    They met the criteria of the child having lived with the applicant for six continuous months prior to the application, but more detail than usual had to be provided regarding the intricacies of the relationship between the applicant step-parent and first respondent. 
    Adoption guardian
    The Judge also decided they wanted a guardian to report on the international element as there were three parties living in three different countries. This was required despite everyone consenting to the application and the Local Authority supporting it.
    The guardian’s role was to report on the living arrangements and assist the court with taking the necessary consents from the parties.
    The guardian confirmed they were satisfied the order should be made. The parties had confirmed their agreement on numerous occasions however it’s imperative that consents are executed and recorded properly. 
    Obtaining proper consent in a global pandemic
    During the pandemic giving consent via video call has been permitted.  However, due to the fact the first and second respondent lived outside of the jurisdiction this was not possible as FPR rule 14.10 (6) states:
    (6) Any form of consent executed outside the United Kingdom must be witnessed by –
    (a) any person for the time being authorised by law in the place where the document is executed to administer an oath for any judicial or other legal purpose;
    (b) a British Consular officer;
    (c) a notary public; or
    (d) if the person executing the document is serving in any of the regular armed forces of the Crown, an officer holding a commission in any of those forces.
    At this point, every country had different rules regarding COVID-19.  Therefore, there were concerns as to whether the first and second respondent would be able to ensure their consent was executed properly as we were unsure as to whether they would have access to someone who met the criteria above. 
    Thankfully the consents were executed and sent to the court and the adoption order was made two months before the child’s 19th birthday.  
    Managing adoption hearings during Covid-19
    Another issue I have experienced over the past year, and expect to in the futur, is the practicalities of a court hearing.  
    There are numerous parties and professionals involved in an adoption case and family courtrooms are not particularly large, especially when accommodating social distancing.
    Last October, one of my adoption hearings required nine people to attend. The hearing proceeded as a hybrid hearing with the local authority joining via video link and due to the fact we were in a Nightingale Court (large hotel conference room) there was thankfully enough space for the hearing to proceed safely. 
    I suspect if we hadn’t had the use of the Nightingale Court we would have had to limit who attended the hearing which could have resulted in complaints about fairness.
     Adoption in the future
    Whilst the pandemic has certainly brought challenges to the adoption process, I am hopeful that we will eventually return to normal, although I expect it won’t be as quick as we all hope. 
    It’s hard to see how the adoption process could be made easier, adoption has huge legal implications and therefore there must be a stringent process. I would like to see cases dealt with more quickly but balancing speed and the need to ensure the right decision is being made for a child is difficult.  

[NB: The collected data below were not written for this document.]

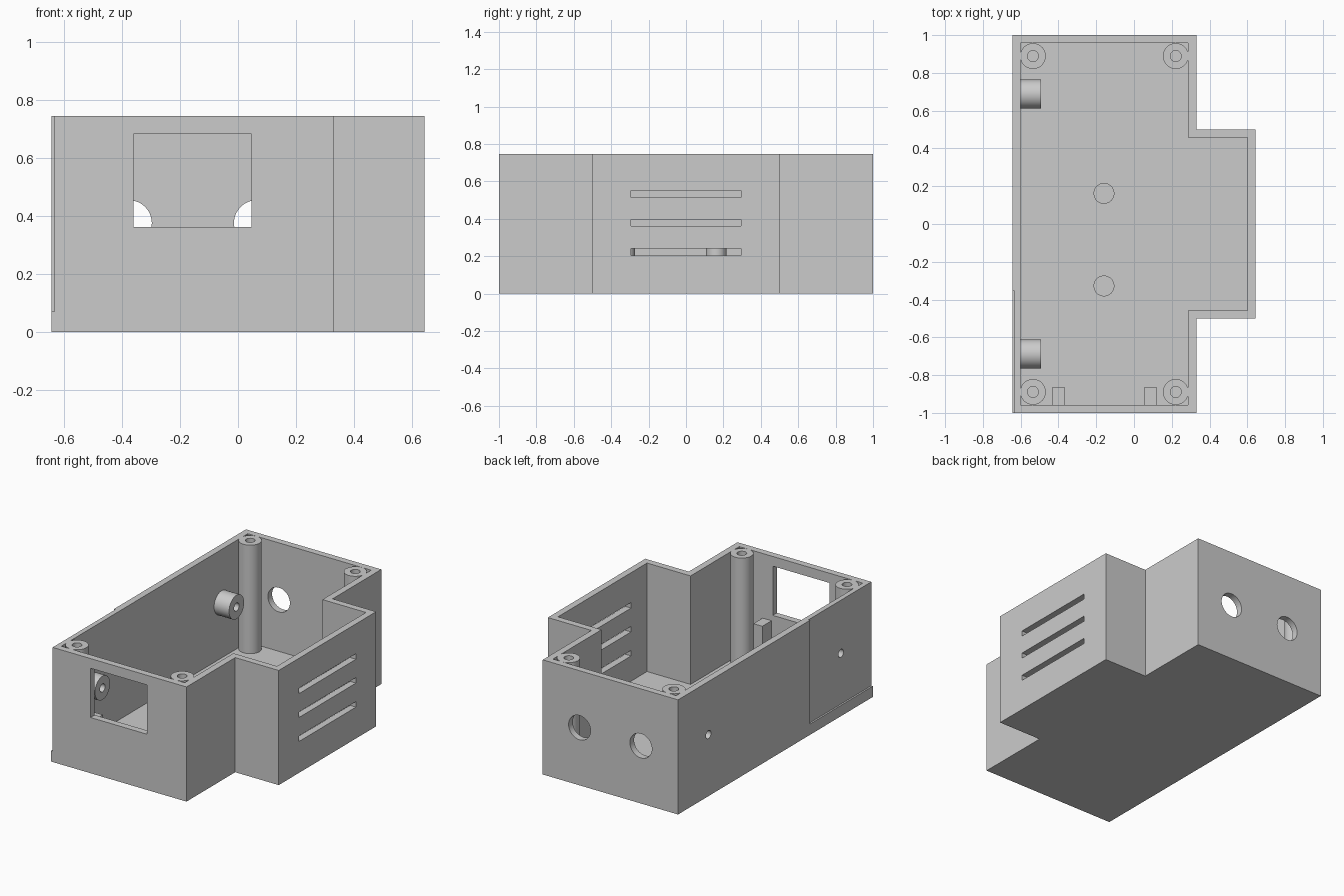
import bpy, bmesh, math
from mathutils import Matrix

cube = bpy.data.objects.get("Cube")
if cube:
    bpy.data.objects.remove(cube, do_unlink=True)

grey = bpy.data.materials.new("plain_grey")
grey.use_nodes = True
GREY = (0.6, 0.6, 0.6, 1)
grey.diffuse_color = GREY
grey.node_tree.nodes["Principled BSDF"].inputs["Base Color"].default_value = GREY

H, FLOOR, WALL = 0.745, 0.04, 0.043
LEFT, MID, RIGHT = -0.643, 0.33, 0.643


def finish(name, bm):
    bmesh.ops.recalc_face_normals(bm, faces=bm.faces[:])
    mesh = bpy.data.meshes.new(name)
    bm.to_mesh(mesh)
    bm.free()
    mesh.materials.append(grey)
    ob = bpy.data.objects.new(name, mesh)
    bpy.context.collection.objects.link(ob)
    return ob


def prism(name, outline, z0, z1):
    bm = bmesh.new()
    face = bm.faces.new([bm.verts.new((x, y, z0)) for x, y in outline])
    ext = bmesh.ops.extrude_face_region(bm, geom=[face])
    top = [v for v in ext["geom"] if isinstance(v, bmesh.types.BMVert)]
    bmesh.ops.translate(bm, verts=top, vec=(0, 0, z1 - z0))
    return finish(name, bm)


def box(name, x0, x1, y0, y1, z0, z1):
    return prism(name, [(x0, y0), (x1, y0), (x1, y1), (x0, y1)], z0, z1)


def cylinder(name, axis, center, radius, length):
    turn = {"x": Matrix.Rotation(math.pi / 2, 4, "Y"),
            "y": Matrix.Rotation(math.pi / 2, 4, "X"),
            "z": Matrix.Identity(4)}[axis]
    bm = bmesh.new()
    bmesh.ops.create_cone(bm, cap_ends=True, segments=48, radius1=radius,
                          radius2=radius, depth=length,
                          matrix=Matrix.Translation(center) @ turn)
    return finish(name, bm)


def select_only(ob):
    bpy.ops.object.select_all(action="DESELECT")
    ob.select_set(True)
    bpy.context.view_layer.objects.active = ob


def cut(ob, cutter):
    select_only(ob)
    mod = ob.modifiers.new("cut", "BOOLEAN")
    mod.operation = "DIFFERENCE"
    mod.solver = "EXACT"
    mod.object = cutter
    bpy.ops.object.modifier_apply(modifier=mod.name)
    bpy.data.objects.remove(cutter, do_unlink=True)


def smooth(ob):
    select_only(ob)
    bpy.ops.object.shade_smooth_by_angle(angle=math.radians(30))


def t_outline(inset):
    a, b, c = LEFT + inset, MID - inset, RIGHT - inset
    y, s = 1 - inset, 0.5 - inset
    return [(a, -y), (b, -y), (b, -s), (c, -s), (c, s), (b, s), (b, y), (a, y)]


# Open box with a side bulge
shell = prism("case_shell", t_outline(0), 0, H)
cut(shell, prism("cavity", t_outline(WALL), FLOOR, H + 0.2))

# Front window
cut(shell, box("window_cutter", -0.36, 0.046, -1.1, -0.9, 0.362, 0.682))

# Vent slots in the bulge
for z in (0.222, 0.378, 0.533):
    cut(shell, box("slot_cutter", 0.55, 0.7, -0.293, 0.293, z - 0.018, z + 0.018))

# Round cable holes in the back
for x in (-0.376, 0.065):
    cut(shell, cylinder("cable_cutter", "y", (x, 1, 0.375), 0.079, 0.2))

# Shallow recess on the side wall, leaving a ledge below
cut(shell, box("recess_cutter", LEFT - 0.1, LEFT + 0.011, -1.1, -0.355, 0.07, H + 0.1))

# Side screw holes with inner bosses
for side, y in (("front", -0.688), ("back", 0.688)):
    where = (-0.55, y, 0.4)
    cut(shell, cylinder("screw_cutter", "x", where, 0.026, 0.4))
    boss = cylinder(side + "_side_boss", "x", where, 0.077, 0.116)
    cut(boss, cylinder("screw_cutter", "x", where, 0.026, 0.4))
    smooth(boss)
smooth(shell)

# Corner screw pillars, flush with the rim
for x, xn in ((-0.535, "right"), (0.221, "left")):
    for y, yn in ((-0.889, "front"), (0.889, "back")):
        base = FLOOR - 0.01
        pillar = cylinder(f"{yn}_{xn}_pillar", "z", (x, y, (H + base) / 2),
                          0.068, H - base)
        cut(pillar, cylinder("pilot_cutter", "z", (x, y, H), 0.029, 0.8))
        smooth(pillar)

# Floor pins
for name, y in (("front_pin", -0.328), ("back_pin", 0.162)):
    smooth(cylinder(name, "z", (-0.159, y, 0.165), 0.055, 0.27))

# Support blocks under the window
for name, x in (("right_support_block", -0.4), ("left_support_block", 0.087)):
    box(name, x - 0.032, x + 0.032, -0.965, -0.862, FLOOR - 0.01, 0.325)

    Adoption cases are extremely rewarding and it is wonderful to have the opportunity to help build a family and transform a child’s life and future
    Get in touch
    If you would like any advice on step-parent adoption, adoption, or other family law issues, please contact our Client Care Team to speak to one of our specialist lawyers.
    Useful Links
    Adoption UK
    Adoption Matters
    Stowe’s Adoption Services More